In the ever-evolving landscape of artificial intelligence (AI), it is crucial to scrutinise its impact on societies, especially those in the Global South. While AI systems are often perceived as neutral and efficient decision-makers, they are not immune to the biases ingrained in the data that fuels their training. The repercussions of AI bias extend far beyond technical flaws, reaching into the domains of economic development, social justice, and human rights.
AI systems, equipped with vast amounts of data and computational power, play a pivotal role in shaping decisions, predictions, and classifications across diverse sectors. However, the belief in AI’s neutrality is challenged by its inherent socio-technical nature and susceptibility to flaws. One key factor contributing to these flaws is the biased nature of the data used for training. The very world from which this data originates is often discriminatory and unjust, leading the algorithms to learn problematic ground “truths”.
Additionally, the human element in building AI systems introduces unique biases that can further compromise their integrity. Developers, consciously or unconsciously, may embed their own prejudices into the training process, perpetuating societal stereotypes. Some AI algorithms operate on spurious correlations, making them difficult to comprehend and potentially reinforcing harmful biases.

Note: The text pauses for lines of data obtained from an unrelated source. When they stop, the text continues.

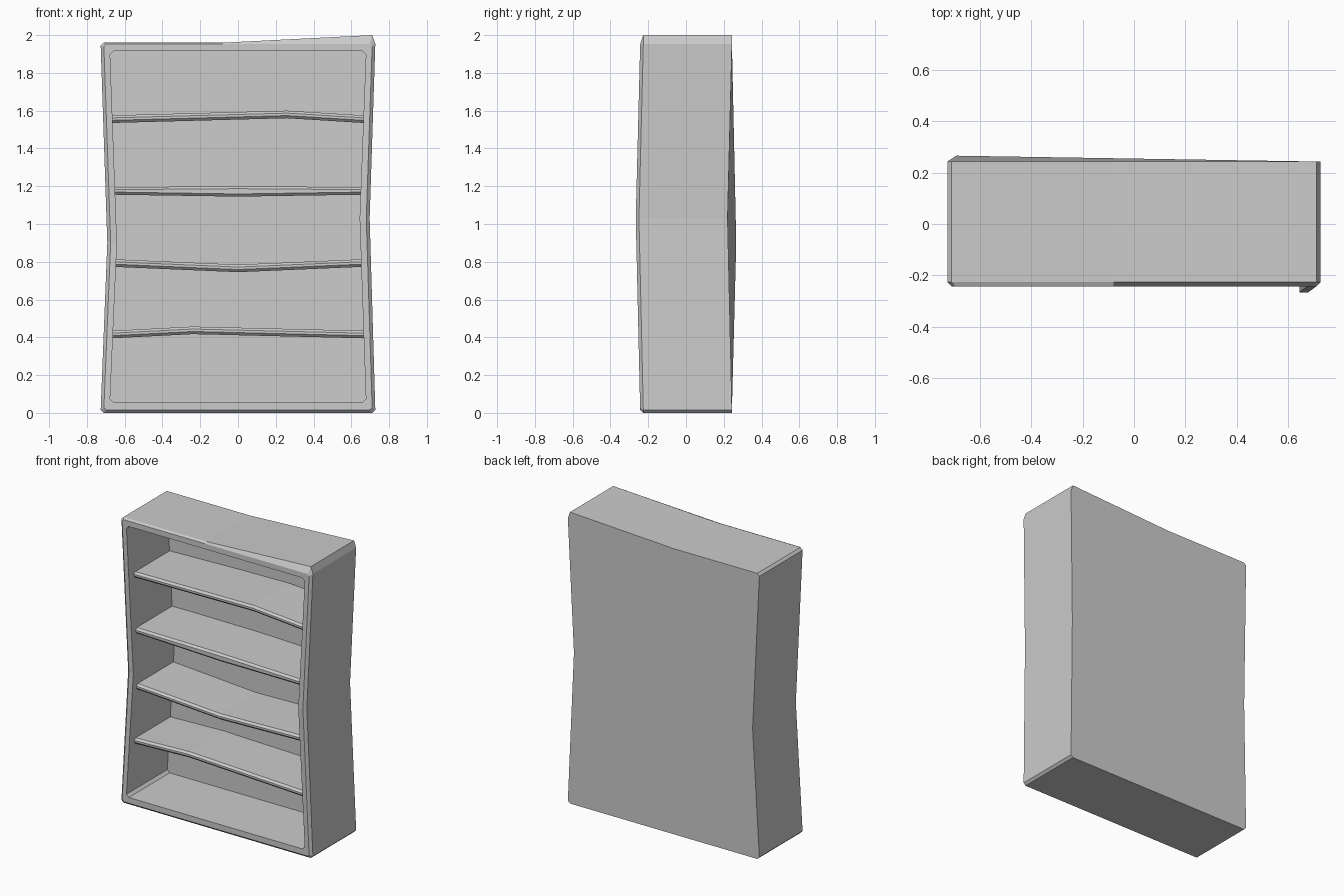
import bpy, bmesh

if "Cube" in bpy.data.objects:
    bpy.data.objects.remove(bpy.data.objects["Cube"])


def finish(name, bm):
    bmesh.ops.recalc_face_normals(bm, faces=bm.faces)
    mesh = bpy.data.meshes.new(name)
    bm.to_mesh(mesh)
    bm.free()
    obj = bpy.data.objects.new(name, mesh)
    bpy.context.collection.objects.link(obj)
    return obj


def outline(hw, low, high, c, waist_l, waist_r, rise=0.0):
    """Pinched rectangle with clipped corners, anticlockwise from bottom left."""
    return [(-hw + c, low), (0, low), (hw - c, low), (hw, low + c),
            (waist_r, 1.03), (hw, high - c + rise * 0.25), (hw - c, high + rise),
            (-0.08, high), (-hw + c, high), (-hw, high - c),
            (-waist_l, 0.90), (-hw, low + c)]


# Carcass: bridged loops from outer back, over the frame lip, into the cavity
outer = outline(0.727, 0, 1.96, 0.016, 0.692, 0.697, 0.04)
lip = outline(0.71, 0.016, 1.952, 0.012, 0.674, 0.679)
inner = outline(0.677, 0.055, 1.915, 0.018, 0.641, 0.644)
TWIST = {4: -0.023, 10: 0.023}

bm = bmesh.new()
loops = []
for pts, y in ((outer, 0.243), (outer, -0.226), (lip, -0.243),
               (inner, -0.243), (inner, 0.2)):
    loops.append([bm.verts.new((x, y + TWIST.get(i, 0), z))
                  for i, (x, z) in enumerate(pts)])
for a, b in zip(loops, loops[1:]):
    for i in range(12):
        j = (i + 1) % 12
        bm.faces.new((a[i], a[j], b[j], b[i]))
# Outer back and cavity back, each creased at the waist
for loop in (loops[0], loops[-1]):
    bm.faces.new(loop[4:11])
    bm.faces.new(loop[10:] + loop[:5])
finish("bookcase_carcass", bm)


def shelf(name, hw, left, bend_x, bend, right, thick_mid=0.04):
    """Sagging board with chamfered front edges; heights are of the top."""
    bm = bmesh.new()
    rings = []
    for x, z, t in ((-hw, left, 0.04), (bend_x, bend, thick_mid), (hw, right, 0.04)):
        y = -0.2 - 0.02 * x / hw
        prof = [(0.205 - 0.015 * x / hw, z), (y + 0.014, z), (y, z - 0.013),
                (y, z - t + 0.014), (y + 0.014, z - t), (0.205 - 0.015 * x / hw, z - t)]
        rings.append([bm.verts.new((x, py, pz)) for py, pz in prof])
    for a, b in zip(rings, rings[1:]):
        for i in range(6):
            j = (i + 1) % 6
            bm.faces.new((a[i], a[j], b[j], b[i]))
    bm.faces.new(rings[0])
    bm.faces.new(rings[-1])
    finish(name, bm)


# Shelves from bottom to top
shelf("shelf_1", 0.664, 0.435, -0.24, 0.457, 0.435)
shelf("shelf_2", 0.652, 0.813, 0.0, 0.785, 0.813)
shelf("shelf_3", 0.652, 1.195, 0.0, 1.2, 1.195, 0.055)
shelf("shelf_4", 0.664, 1.575, 0.26, 1.6, 1.575)
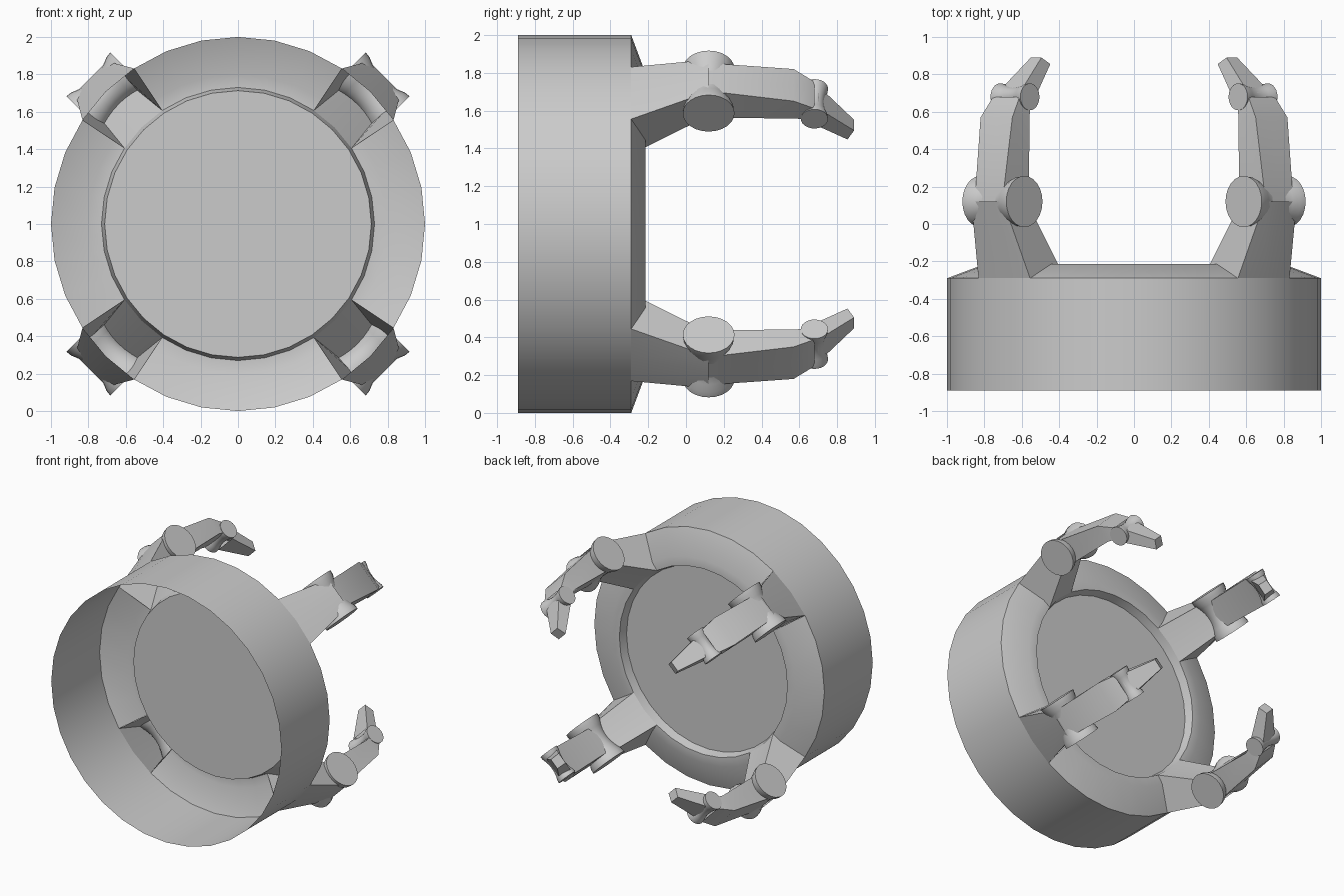
import bpy, bmesh
from math import sin, cos, pi, radians

if "Cube" in bpy.data.objects:
    bpy.data.objects.remove(bpy.data.objects["Cube"])

N = 32            # sides of the round base
ZC = 1.0          # height of the base axis, which runs along y


def make(name, bm):
    bmesh.ops.recalc_face_normals(bm, faces=bm.faces)
    me = bpy.data.meshes.new(name)
    bm.to_mesh(me)
    bm.free()
    ob = bpy.data.objects.new(name, me)
    bpy.context.collection.objects.link(ob)
    bpy.context.view_layer.objects.active = ob
    bpy.ops.object.select_all(action='DESELECT')
    ob.select_set(True)
    bpy.ops.object.shade_smooth_by_angle(angle=radians(30))
    return ob


def bridge(bm, rings, skip=lambda i, k: False):
    for i, (a, b) in enumerate(zip(rings, rings[1:])):
        n = len(a)
        for k in range(n):
            if not skip(i, k):
                bm.faces.new((a[k], a[(k + 1) % n], b[(k + 1) % n], b[k]))


# Base: open-fronted shell, sloped rim with gaps at the fingers, recessed disc
bm = bmesh.new()
profile = [(1, -0.89), (1, -0.29), (0.80, -0.215), (0.73, -0.215), (0.713, -0.28)]
rings = [[bm.verts.new((r * cos(2 * pi * k / N), y, ZC + r * sin(2 * pi * k / N)))
          for k in range(N)] for r, y in profile]
bridge(bm, rings, lambda i, k: i in (1, 2) and k % 8 in (3, 4))
bm.faces.new(rings[-1])
make("base_shell", bm)


def placer(angle):
    # finger coordinates: t sideways, y along the axis, r outward
    c, s = cos(angle), sin(angle)
    return lambda t, y, r: (r * c - t * s, y, ZC + r * s + t * c)


def segment(name, put, sections, cap=False):
    # section: (outer y, outer r, half width, bulge), (inner y, inner r, half width, bulge)
    bm = bmesh.new()
    rings = []
    for (yo, ro, ho, bo), (yi, ri, hi, bi) in sections:
        pts = [(-ho, yo, ro), (0, yo, ro + bo), (ho, yo, ro),
               (hi, yi, ri), (0, yi, ri + bi), (-hi, yi, ri)]
        rings.append([bm.verts.new(put(*p)) for p in pts])
    bridge(bm, rings)
    if cap:
        bm.faces.new(rings[-1])
    return make(name, bm)


def joint(name, put, y, r, half, rad, waist):
    # waisted barrel lying across the finger
    bm = bmesh.new()
    n = 24
    prof = []
    for u in (-1, -0.8, -0.55, -0.28, 0, 0.28, 0.55, 0.8, 1):
        k = max(0.0, 1 - (u / 0.85) ** 2)
        prof.append((u * half, rad - (rad - waist) * k))
    rings = [[bm.verts.new(put(t, y + q * cos(2 * pi * k / n), r + q * sin(2 * pi * k / n)))
              for k in range(n)] for t, q in prof]
    bridge(bm, rings)
    bm.faces.new(rings[0])
    bm.faces.new(rings[-1])
    return make(name, bm)


# Four fingers, each two joints and three tapering segments
c, s = cos(pi / 16 * 1), sin(pi / 16 * 1)
for i in range(4):
    put = placer(pi / 4 + i * pi / 2)
    segment(f"finger_root_{i}", put, [
        ((-0.29, c, s, 1 - c), (-0.215, 0.73 * c, 0.73 * s, 0.73 * (1 - c))),
        ((0.12, 1.11, 0.12, 0), (0.12, 0.93, 0.12, 0))])
    joint(f"finger_knuckle_{i}", put, 0.12, 0.995, 0.166, 0.137, 0.10)
    segment(f"finger_middle_{i}", put, [
        ((0.12, 1.10, 0.105, 0), (0.12, 0.90, 0.105, 0)),
        ((0.57, 1.04, 0.12, 0), (0.57, 0.905, 0.115, 0)),
        ((0.68, 0.965, 0.10, 0), (0.68, 0.88, 0.10, 0))])
    joint(f"finger_tip_joint_{i}", put, 0.68, 0.90, 0.113, 0.072, 0.052)
    segment(f"finger_tip_{i}", put, [
        ((0.70, 0.95, 0.085, 0), (0.68, 0.83, 0.085, 0)),
        ((0.89, 0.74, 0.04, 0), (0.855, 0.675, 0.042, 0))], cap=True)
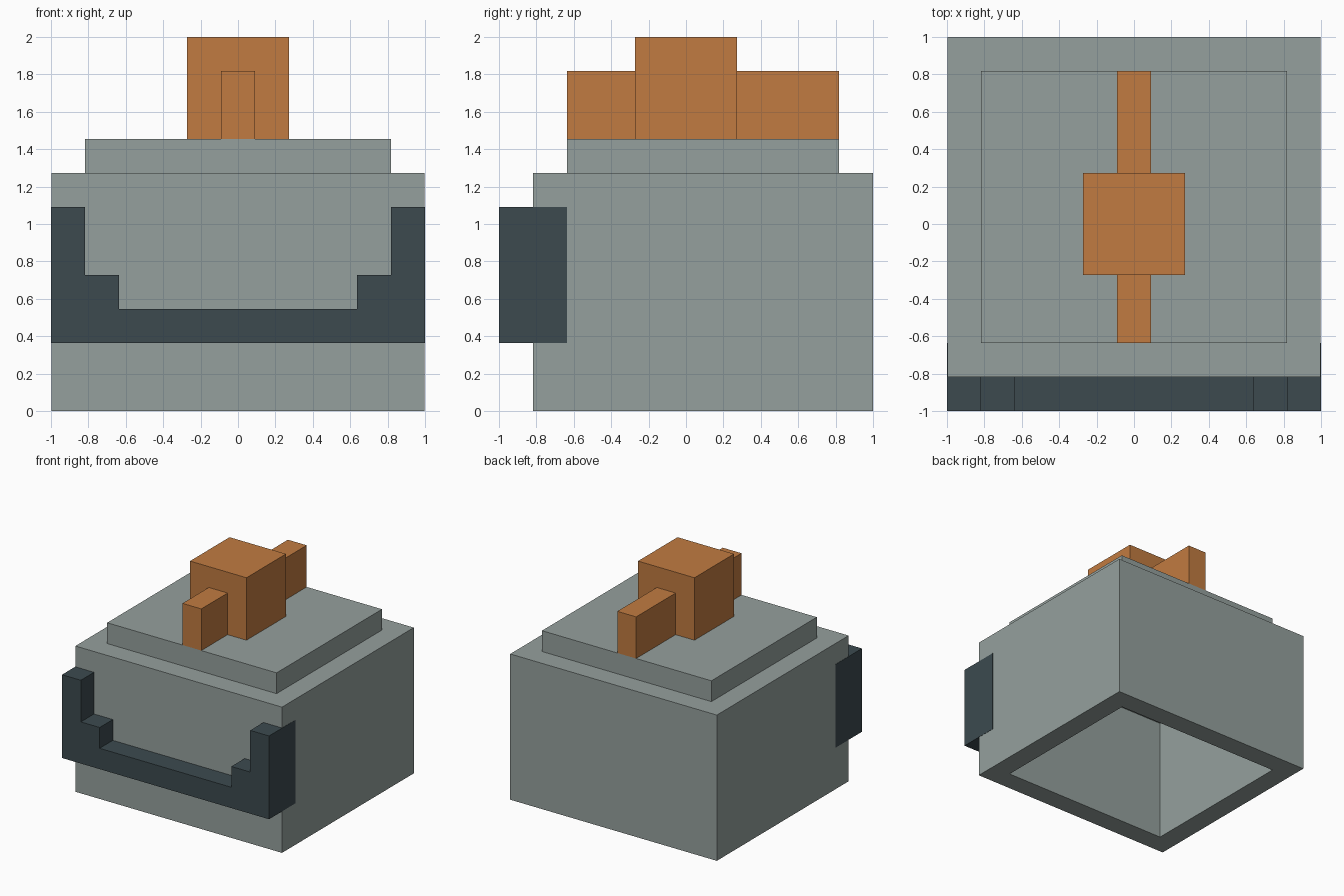
import bpy
import bmesh

cube = bpy.data.objects.get("Cube")
if cube:
    bpy.data.objects.remove(cube, do_unlink=True)

U = 2 / 11      # one grid unit of the blocky design
GAP = 0.002     # how far the trim stands proud of the body sides


def srgb(c):
    c /= 255
    return c / 12.92 if c <= 0.04045 else ((c + 0.055) / 1.055) ** 2.4


def material(name, r, g, b):
    m = bpy.data.materials.new(name)
    m.use_nodes = True
    col = (srgb(r), srgb(g), srgb(b), 1)
    m.diffuse_color = col
    m.node_tree.nodes["Principled BSDF"].inputs["Base Color"].default_value = col
    return m


GREY = material("stone grey", 149, 160, 157)
DARK = material("dark slate", 60, 74, 79)
ORANGE = material("copper orange", 193, 123, 65)


def finish(name, bm, mat):
    bmesh.ops.recalc_face_normals(bm, faces=bm.faces)
    mesh = bpy.data.meshes.new(name)
    bm.to_mesh(mesh)
    bm.free()
    mesh.materials.append(mat)
    ob = bpy.data.objects.new(name, mesh)
    bpy.context.collection.objects.link(ob)
    return ob


def box_mesh(x, y, z):
    """Box from (min, max) ranges."""
    bm = bmesh.new()
    bmesh.ops.create_cube(bm, size=1)
    for v in bm.verts:
        for i, (lo, hi) in enumerate((x, y, z)):
            v.co[i] = hi if v.co[i] > 0 else lo
    return bm


def box(name, x, y, z, mat):
    return finish(name, box_mesh(x, y, z), mat)


# Body: box hollowed from below
side = 1 - GAP
bm = box_mesh((-side, side), (-4.5 * U, 1), (0, 7 * U))
bm.normal_update()
bottom = min(bm.faces, key=lambda f: f.calc_center_median().z)
bmesh.ops.inset_region(bm, faces=[bottom], thickness=U, use_even_offset=True)
ext = bmesh.ops.extrude_face_region(bm, geom=[bottom])
cap = [g for g in ext["geom"] if isinstance(g, bmesh.types.BMVert)]
bmesh.ops.translate(bm, verts=cap, vec=(0, 0, 6 * U))
if bottom.is_valid:
    bmesh.ops.delete(bm, geom=[bottom], context='FACES')
finish("body", bm, GREY)

# Lid slab
box("lid", (-4.5 * U, 4.5 * U), (-3.5 * U, 4.5 * U), (7 * U, 8 * U), GREY)

# Handle block with a low bar end at the front and back
box("handle_block", (-1.5 * U, 1.5 * U), (-1.5 * U, 1.5 * U), (8 * U, 11 * U), ORANGE)
for name, y in (("handle_front", (-3.5 * U, -1.5 * U)),
                ("handle_back", (1.5 * U, 4.5 * U))):
    box(name, (-0.5 * U, 0.5 * U), y, (8 * U, 10 * U), ORANGE)

# Front trim: stepped U profile, mirrored about x = 0 and extruded in depth
half = [(1, 2 * U), (1, 6 * U), (4.5 * U, 6 * U), (4.5 * U, 4 * U),
        (3.5 * U, 4 * U), (3.5 * U, 3 * U)]
profile = half + [(-x, z) for x, z in reversed(half)]
bm = bmesh.new()
face = bm.faces.new([bm.verts.new((x, -1, z)) for x, z in profile])
ext = bmesh.ops.extrude_face_region(bm, geom=[face])
back = [g for g in ext["geom"] if isinstance(g, bmesh.types.BMVert)]
bmesh.ops.translate(bm, verts=back, vec=(0, U, 0))
finish("front_trim", bm, DARK)

# Trim ends wrapping onto the body sides
for name, x in (("trim_side_left", (side - 0.005, 1)),
                ("trim_side_right", (-1, -side + 0.005))):
    box(name, x, (-4.5 * U, -3.5 * U), (2 * U, 6 * U), DARK)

Crucially, the global power dynamics in AI development contribute significantly to the flaws in these systems. The design, development, deployment, and deliberation around AI are inherently political processes. The voices of a few dominate the conversation, leading to systems that amplify certain perspectives at the expense of others. AI, therefore, becomes a tool of power wielded by a select group of individuals, impacting societies across the globe.
Despite over 60 years since the coining of the term AI, its influence is deeply embedded in both public and private spheres, affecting everything from flagging problematic content online to diagnosis in healthcare. The speed and scale of AI systems surpass human capabilities, garnering attention and investment from governments, companies, academia, and civil society.
However, the narratives surrounding AI often lack nuance, and global deliberations tend to concentrate on certain jurisdictions, primarily the US, the UK, and Europe. This concentration of thought leadership can lead to a narrow understanding of the global implications of AI development. Recent events, such as the AI Safety Summit at Bletchley Park, highlight the international efforts to address AI risks and establish guidelines for safety. President Biden’s Executive Order emphasises the US government’s commitment to collaborating with international partners on AI standards. Similarly, the EU is actively working on the EU AI Act, the world’s first comprehensive AI law, aligning with the principles outlined in the Bletchley Declaration.
However, the politics of AI extend beyond regulations and policies. They shape how we perceive, critique, and build AI systems. The assumptions guiding the design and deployment of these systems are context-specific but often applied globally, flowing from the “Global North” to the “Global South.” This one-directional application of AI reinforces existing inequalities and perpetuates the dominance of a select few private actors, as pointed out by Amba Kak of the AI Now Institute.
The impact of AI bias on businesses in the Global South is profound, influencing economic development, social justice, and human rights. Acknowledging and addressing these biases is critical to ensure that AI systems contribute positively to a more equitable and just global society.